The July 16 attack released data on student identification numbers, telephone numbers, dates of birth, addresses, grade-point averages and nations of origin for students born outside the United States.
(TNS) — Many Georgia Tech students are furious after the university mistakenly emailed personal information of nearly 8,000 College of Computing students to fellow students.
The information included student identification numbers, telephone numbers, dates of birth, addresses, grade-point averages and nations of origin for students born outside the United States. Social security numbers were not included in the data leak, Tech officials said.
Tech officials said College of Computing staff were building a list of students to invite to a conference and inadvertently attached the list of students identified to receive the message. The incident took place July 16. The staffers initially tried to recall the message. Tech administrators emailed the students whose information was in the spreadsheet to and asked students who received the spreadsheet to delete the message.
U.S. Department of Education and University System of Georgia officials have been alerted, Tech officials said. About 30,000 students attend Georgia Tech.

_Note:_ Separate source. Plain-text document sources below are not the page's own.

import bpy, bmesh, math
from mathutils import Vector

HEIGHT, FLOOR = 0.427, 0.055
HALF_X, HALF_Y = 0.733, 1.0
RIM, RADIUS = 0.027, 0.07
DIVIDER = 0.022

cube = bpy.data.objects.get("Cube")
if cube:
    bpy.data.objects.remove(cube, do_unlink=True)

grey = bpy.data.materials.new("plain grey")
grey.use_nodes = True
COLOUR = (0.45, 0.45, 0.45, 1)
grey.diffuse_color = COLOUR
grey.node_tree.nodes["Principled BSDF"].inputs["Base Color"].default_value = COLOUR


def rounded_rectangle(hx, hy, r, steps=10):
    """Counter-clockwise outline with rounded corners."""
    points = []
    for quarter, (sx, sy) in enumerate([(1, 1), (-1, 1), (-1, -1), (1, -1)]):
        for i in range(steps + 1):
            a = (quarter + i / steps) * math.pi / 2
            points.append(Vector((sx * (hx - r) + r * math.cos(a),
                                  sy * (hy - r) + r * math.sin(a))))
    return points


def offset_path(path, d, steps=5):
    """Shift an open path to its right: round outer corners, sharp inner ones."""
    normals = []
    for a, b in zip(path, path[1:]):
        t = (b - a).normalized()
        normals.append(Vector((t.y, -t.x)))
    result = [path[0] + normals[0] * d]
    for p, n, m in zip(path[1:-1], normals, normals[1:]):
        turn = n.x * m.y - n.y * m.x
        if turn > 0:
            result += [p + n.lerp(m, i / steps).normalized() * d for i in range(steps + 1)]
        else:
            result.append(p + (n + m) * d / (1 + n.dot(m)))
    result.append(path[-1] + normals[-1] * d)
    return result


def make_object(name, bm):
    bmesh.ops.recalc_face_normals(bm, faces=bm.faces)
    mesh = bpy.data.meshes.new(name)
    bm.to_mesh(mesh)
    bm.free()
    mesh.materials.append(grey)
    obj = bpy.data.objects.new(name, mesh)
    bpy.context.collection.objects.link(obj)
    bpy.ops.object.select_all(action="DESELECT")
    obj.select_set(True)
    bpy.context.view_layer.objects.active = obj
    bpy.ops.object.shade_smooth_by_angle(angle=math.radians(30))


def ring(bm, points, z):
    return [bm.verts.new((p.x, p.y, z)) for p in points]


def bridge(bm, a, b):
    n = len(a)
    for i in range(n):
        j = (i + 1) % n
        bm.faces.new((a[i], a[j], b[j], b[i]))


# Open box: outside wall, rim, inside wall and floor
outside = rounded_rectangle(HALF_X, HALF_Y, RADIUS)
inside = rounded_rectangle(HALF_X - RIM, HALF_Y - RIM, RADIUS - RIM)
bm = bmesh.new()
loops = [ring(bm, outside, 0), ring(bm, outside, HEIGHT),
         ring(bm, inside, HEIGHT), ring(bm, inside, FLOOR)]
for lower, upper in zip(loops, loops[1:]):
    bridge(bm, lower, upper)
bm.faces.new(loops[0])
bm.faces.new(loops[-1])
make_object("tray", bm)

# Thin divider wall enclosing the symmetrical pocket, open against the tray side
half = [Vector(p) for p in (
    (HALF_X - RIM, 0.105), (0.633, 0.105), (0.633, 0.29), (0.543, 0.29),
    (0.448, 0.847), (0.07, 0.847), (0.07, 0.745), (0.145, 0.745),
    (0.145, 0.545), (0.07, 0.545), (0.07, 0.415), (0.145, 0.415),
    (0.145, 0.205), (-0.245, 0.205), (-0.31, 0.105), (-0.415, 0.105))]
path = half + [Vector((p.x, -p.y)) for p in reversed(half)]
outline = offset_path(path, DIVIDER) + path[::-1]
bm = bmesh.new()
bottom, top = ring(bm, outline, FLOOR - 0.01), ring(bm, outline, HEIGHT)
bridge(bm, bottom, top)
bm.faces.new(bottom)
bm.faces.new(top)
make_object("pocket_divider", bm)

Students said in interviews Thursday with The Atlanta Journal-Constitution they were surprised, angered and frustrated by the disclosure of such sensitive data, particularly because of the school’s reputation as one of the most technologically-advanced higher learning institutions in the world. Many were particularly upset by the sharing of their identification numbers, which could be used to unlock other information about them, and their grade-point averages, a point of concern at one of the most academically-competitive schools in the nation.
“I was surprised they were that negligent,” said Austin Adams, 21, a rising senior.
Tech said in a list of “frequently asked questions” sent to students about the disclosure that they have revoked access of student data to the workers involved pending its investigation.
“Clearly, additional (Family Educational Rights and Privacy Act) training will be done, but actions must be and will be taken to go beyond a review of policy,” Tech said in the FAQ.
That’s not good enough, several students said.
Daniel Fridkin, 19, who’ll be a second-year student this fall, asked why Tech had such detailed information in a spreadsheet. He said such data should have been in an access-protected server.
“The problem is not a human problem,” Fridkin said. “It’s an infrastructure problem.”
Fridkin also criticized Tech for saying it won’t change student identification numbers because it is a “complex process and could create other problems.” Fridkin said Tech should be able to warehouse such student data multiple ways and said Tech’s response shows how “archaic it is.”
Data breaches and disclosures are becoming commonplace, from a discovery earlier this year that a SunTrust employee wrongly accessed basic information about 1.5 million customers to multiple data breaches of millions of Georgia voters in recent years.
Third-year student Vivek Rajasekar, 20, wants leadership changes at Tech, saying the disclosure “represents nothing short of gross negligence, if not gross incompetence.”
Some students said this is not the first data disclosure. Tech officials were unable Thursday to answer questions about prior disclosures or if the information shared in the emails has been used to access to harm students.
Adams summed up the thoughts of many Tech students.
“I just want them to be more careful,” he said.
©2018 The Atlanta Journal-Constitution (Atlanta, Ga.) Distributed by Tribune Content Agency, LLC.